# What you will do:
Below are some entries. Copy each line in them that holds "idlerPulley".

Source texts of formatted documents

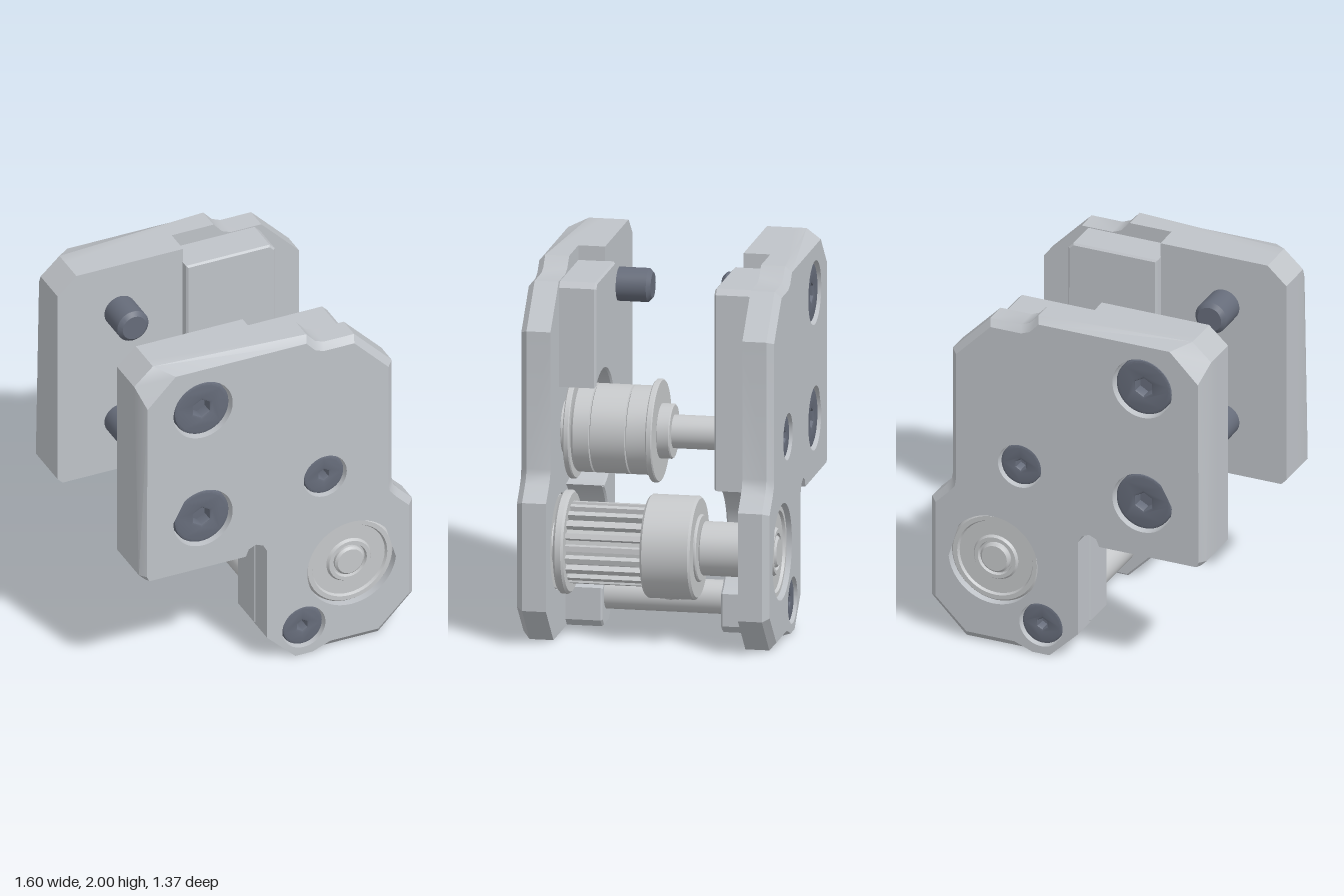
import * as THREE from 'three';
import { toCreasedNormals } from 'three/addons/utils/BufferGeometryUtils.js';

const plateGrey = new THREE.MeshStandardMaterial({ color: 0xbfc3c8 });
plateGrey.name = 'plate grey';
const steel = new THREE.MeshStandardMaterial({ color: 0xc6c8ca });
steel.name = 'steel';
const screwGrey = new THREE.MeshStandardMaterial({ color: 0x666c7a });
screwGrey.name = 'dark screw';

const IDLER = [0.275, 1.093], DRIVE = [0.43, 0.5], SPACER = [0.15, 0.17];
const TAU = Math.PI * 2, deg = Math.PI / 180;

// Notch under the thick block, shared by plate and block
const notch = [[-0.19, 0.71], [-0.172, 0.752], [-0.13, 0.77], [-0.088, 0.752], [-0.065, 0.71]];

// Plate outline: x, y, then chamfered x, y on the outer face, then chamfer start depth
const outline = [
  [-0.8, 0.74, -0.77, 0.74], [-0.77, 0.71, -0.755, 0.71], ...notch,
  [-0.065, 0.16], [0.1, 0], [0.2, 0], [0.26, 0, 0.28, 0.04],
  [0.6, 0, 0.585, 0.04], [0.8, 0.2, 0.765, 0.215], [0.8, 0.79, 0.765, 0.775],
  [0.72, 0.87, 0.69, 0.85], [0.688, 0.91, 0.653, 0.895], [0.68, 0.95, 0.645, 0.945],
  [0.68, 1.7, 0.645, 1.685], [0.46, 1.925, 0.445, 1.89], [0.28, 1.925, 0.265, 1.89],
  [0.23, 1.945, 0.215, 1.91], [0.18, 2, 0.165, 1.965],
  [-0.69, 2, -0.6, 1.965, 0.59], [-0.8, 1.9, -0.765, 1.8, 0.59],
];

const toShape = (pts) => new THREE.Shape(pts.map((p) => new THREE.Vector2(p[0], p[1])));

// Crease the normals; for the rear side also mirror in z and flip the winding
function finish(geometry, side = 1, crease = 0.5) {
  const g = geometry.index ? geometry.toNonIndexed() : geometry;
  if (side < 0) {
    const p = g.attributes.position;
    const a = new THREE.Vector3(), b = new THREE.Vector3();
    for (let i = 0; i < p.count; i++) p.setZ(i, -p.getZ(i));
    for (let i = 0; i < p.count; i += 3) {
      a.fromBufferAttribute(p, i + 1);
      b.fromBufferAttribute(p, i + 2);
      p.setXYZ(i + 1, b.x, b.y, b.z);
      p.setXYZ(i + 2, a.x, a.y, a.z);
    }
  }
  return toCreasedNormals(g, crease);
}

function add(group, name, geometry, material, side = 1) {
  const mesh = new THREE.Mesh(finish(geometry, side), material);
  mesh.name = name;
  group.add(mesh);
  return mesh;
}

// Round part along z from [radius, z] pairs with rising z
function turned([x, y], profile, segments = 48) {
  const g = new THREE.LatheGeometry(profile.map(([r, z]) => new THREE.Vector2(r, z)), segments);
  return g.rotateX(Math.PI / 2).translate(x, y, 0);
}
const rod = (at, r, z0, z1, c = 0.006) =>
  turned(at, [[0, z0], [r - c, z0], [r, z0 + c], [r, z1 - c], [r - c, z1], [0, z1]]);

// Outer plate with bores and an edge chamfer on the outer face
function plateGeometry() {
  const shape = toShape(outline);
  const bores = [[-0.44, 1.71, 0.173], [-0.44, 1.025, 0.173], [...IDLER, 0.126], [...SPACER, 0.126], [...DRIVE, 0.26]];
  for (const [x, y, r] of bores) shape.holes.push(new THREE.Path().absarc(x, y, r, 0, TAU, true));
  const g = new THREE.ExtrudeGeometry(shape, { depth: 1, steps: 2, bevelEnabled: false, curveSegments: 40 });
  const p = g.attributes.position;
  for (let i = 0; i < p.count; i++) {
    const x = p.getX(i), y = p.getY(i), z = p.getZ(i);
    const o = outline.find((q) => Math.hypot(q[0] - x, q[1] - y) < 1e-4) || [];
    if (z > 0.9) p.setXYZ(i, o[2] ?? x, o[3] ?? y, 0.685);
    else p.setZ(i, z < 0.1 ? 0.52 : o[4] ?? 0.65);
  }
  return g;
}

// Inner boss, scooped around the drive pulley and, at the front, around the idler
function bossGeometry(front) {
  const s = new THREE.Shape();
  s.moveTo(-0.07, 0.17).lineTo(0.1, 0).lineTo(0.24, 0).lineTo(0.28, 0.04);
  if (front) {
    s.absarc(...DRIVE, 0.32, 242 * deg, 121 * deg, true);
    s.absarc(0.27, 1.09, 0.315, 269 * deg, 55.2 * deg, true);
  } else {
    s.absarc(...DRIVE, 0.32, 242 * deg, 86.4 * deg, true);
  }
  s.lineTo(0.45, 1.89).lineTo(0.42, 1.92).lineTo(-0.07, 1.92).closePath();
  return new THREE.ExtrudeGeometry(s, {
    depth: 0.2, bevelThickness: 0.01, bevelSize: 0.01, bevelOffset: -0.01, bevelSegments: 1, curveSegments: 24,
  }).translate(0, 0, 0.33);
}

// Socket screw head with a hexagonal recess
function addScrewHead(group, [x, y], r, hexR, side) {
  const s = new THREE.Shape().absarc(0, 0, r - 0.015, 0, TAU, false);
  const hex = Array.from({ length: 6 }, (_, i) => {
    const a = -(i + 0.5) * TAU / 6;
    return new THREE.Vector2(Math.cos(a) * hexR, Math.sin(a) * hexR);
  });
  s.holes.push(new THREE.Path(hex));
  const head = new THREE.ExtrudeGeometry(s, {
    depth: 0.07, bevelThickness: 0.012, bevelSize: 0.015, bevelSegments: 2, curveSegments: 32,
  }).translate(x, y, 0.588);
  add(group, 'screwHead', head, screwGrey, side);
  add(group, 'screwHeadBase', rod([x, y], r, 0.515, 0.605), screwGrey, side);
}

function sideAssembly(side) {
  const g = new THREE.Group();
  g.name = side > 0 ? 'frontBracket' : 'rearBracket';
  add(g, 'plate', plateGeometry(), plateGrey, side);
  const block = toShape([[-0.8, 0.74], [-0.77, 0.71], ...notch, [-0.065, 2], [-0.69, 2], [-0.8, 1.9]]);
  add(g, 'thickBlock', new THREE.ExtrudeGeometry(block, { depth: 0.145, bevelEnabled: false }).translate(0, 0, 0.375), plateGrey, side);
  add(g, 'innerBoss', bossGeometry(side > 0), plateGrey, side);

  // Mounting screws with exposed ends, and the two smaller axle screws
  for (const y of [1.71, 1.025]) {
    addScrewHead(g, [-0.44, y], 0.16, 0.07, side);
    add(g, 'screwEnd', rod([-0.435, y], 0.091, 0.19, 0.4, 0.022), screwGrey, side);
  }
  addScrewHead(g, IDLER, 0.117, 0.048, side);
  addScrewHead(g, SPACER, 0.117, 0.048, side);

  // Ball bearing with stepped races, and the end of the shaft
  add(g, 'bearing', turned(DRIVE, [
    [0, 0.54], [0.12, 0.525], [0.13, 0.54], [0.205, 0.54], [0.215, 0.525], [0.25, 0.525], [0.257, 0.535],
    [0.257, 0.645], [0.245, 0.66], [0.22, 0.66], [0.212, 0.645], [0.13, 0.645], [0.12, 0.66], [0.1, 0.66],
    [0.095, 0.64], [0, 0.64],
  ]), steel, side);
  add(g, 'shaftEnd', rod(DRIVE, 0.085, 0.6, 0.668, 0.012), steel, side);
  return g;
}

function idlerPulley() {
  const g = new THREE.Group();
  g.name = 'idlerPulley';
  add(g, 'idlerDrum', turned(IDLER, [
    [0, 0.03], [0.235, 0.03], [0.238, 0.035], [0.238, 0.145], [0.228, 0.15], [0.238, 0.155], [0.238, 0.34],
    [0.228, 0.345], [0.238, 0.35], [0.238, 0.435], [0.225, 0.45], [0, 0.45],
  ]), steel);
  add(g, 'innerFlange', rod(IDLER, 0.276, 0, 0.035), steel);
  add(g, 'outerFlange', rod(IDLER, 0.276, 0.448, 0.482), steel);
  add(g, 'innerCollar', rod(IDLER, 0.147, -0.07, 0.005), steel);
  add(g, 'outerCollar', rod(IDLER, 0.147, 0.48, 0.525), steel);
  add(g, 'idlerAxle', rod(IDLER, 0.09, -0.34, 0), steel);
  return g;
}

function drivePulley() {
  const g = new THREE.Group();
  g.name = 'drivePulley';
  // Toothed belt section
  const teeth = 20, pts = [];
  for (let i = 0; i < teeth; i++) {
    for (const [t, r] of [[0, 0.22], [0.42, 0.22], [0.52, 0.185], [0.9, 0.185]]) {
      const a = (i + t) * TAU / teeth;
      pts.push([Math.cos(a) * r, Math.sin(a) * r]);
    }
  }
  const gear = new THREE.ExtrudeGeometry(toShape(pts), { depth: 0.43, bevelEnabled: false });
  add(g, 'teeth', gear.translate(...DRIVE, 0.025), steel);
  add(g, 'driveFlange', rod(DRIVE, 0.277, 0.45, 0.505, 0.012), steel);
  add(g, 'driveHub', rod(DRIVE, 0.277, -0.237, 0.035, 0.012), steel);
  add(g, 'hubStep', rod(DRIVE, 0.18, -0.252, -0.23), steel);
  add(g, 'rearCollar', rod(DRIVE, 0.145, -0.53, -0.26), steel);
  add(g, 'driveShaft', rod(DRIVE, 0.085, -0.6, 0.6), steel);
  // Set screws sunk in the hub, facing down and to the right side
  for (const a of [-Math.PI / 2, Math.PI]) {
    const at = (r) => [DRIVE[0] + Math.cos(a) * r, DRIVE[1] + Math.sin(a) * r, -0.1];
    const rim = new THREE.TorusGeometry(0.055, 0.01, 8, 28).rotateY(Math.PI / 2).rotateZ(a);
    add(g, 'setScrewRim', rim.translate(...at(0.268)), steel);
    const plug = new THREE.CylinderGeometry(0.035, 0.035, 0.02, 20).rotateZ(a - Math.PI / 2);
    add(g, 'setScrew', plug.translate(...at(0.268)), screwGrey);
  }
  return g;
}

export function createModel() {
  const model = new THREE.Group();
  model.name = 'beltPulleyBracket';
  model.add(sideAssembly(1), sideAssembly(-1), idlerPulley(), drivePulley());
  // Spacer tube between the lower bosses
  add(model, 'spacerTube', rod(SPACER, 0.091, -0.34, 0.34), steel);
  return model;
}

# Exercise solution:
function idlerPulley() {
  g.name = 'idlerPulley';
  model.add(sideAssembly(1), sideAssembly(-1), idlerPulley(), drivePulley());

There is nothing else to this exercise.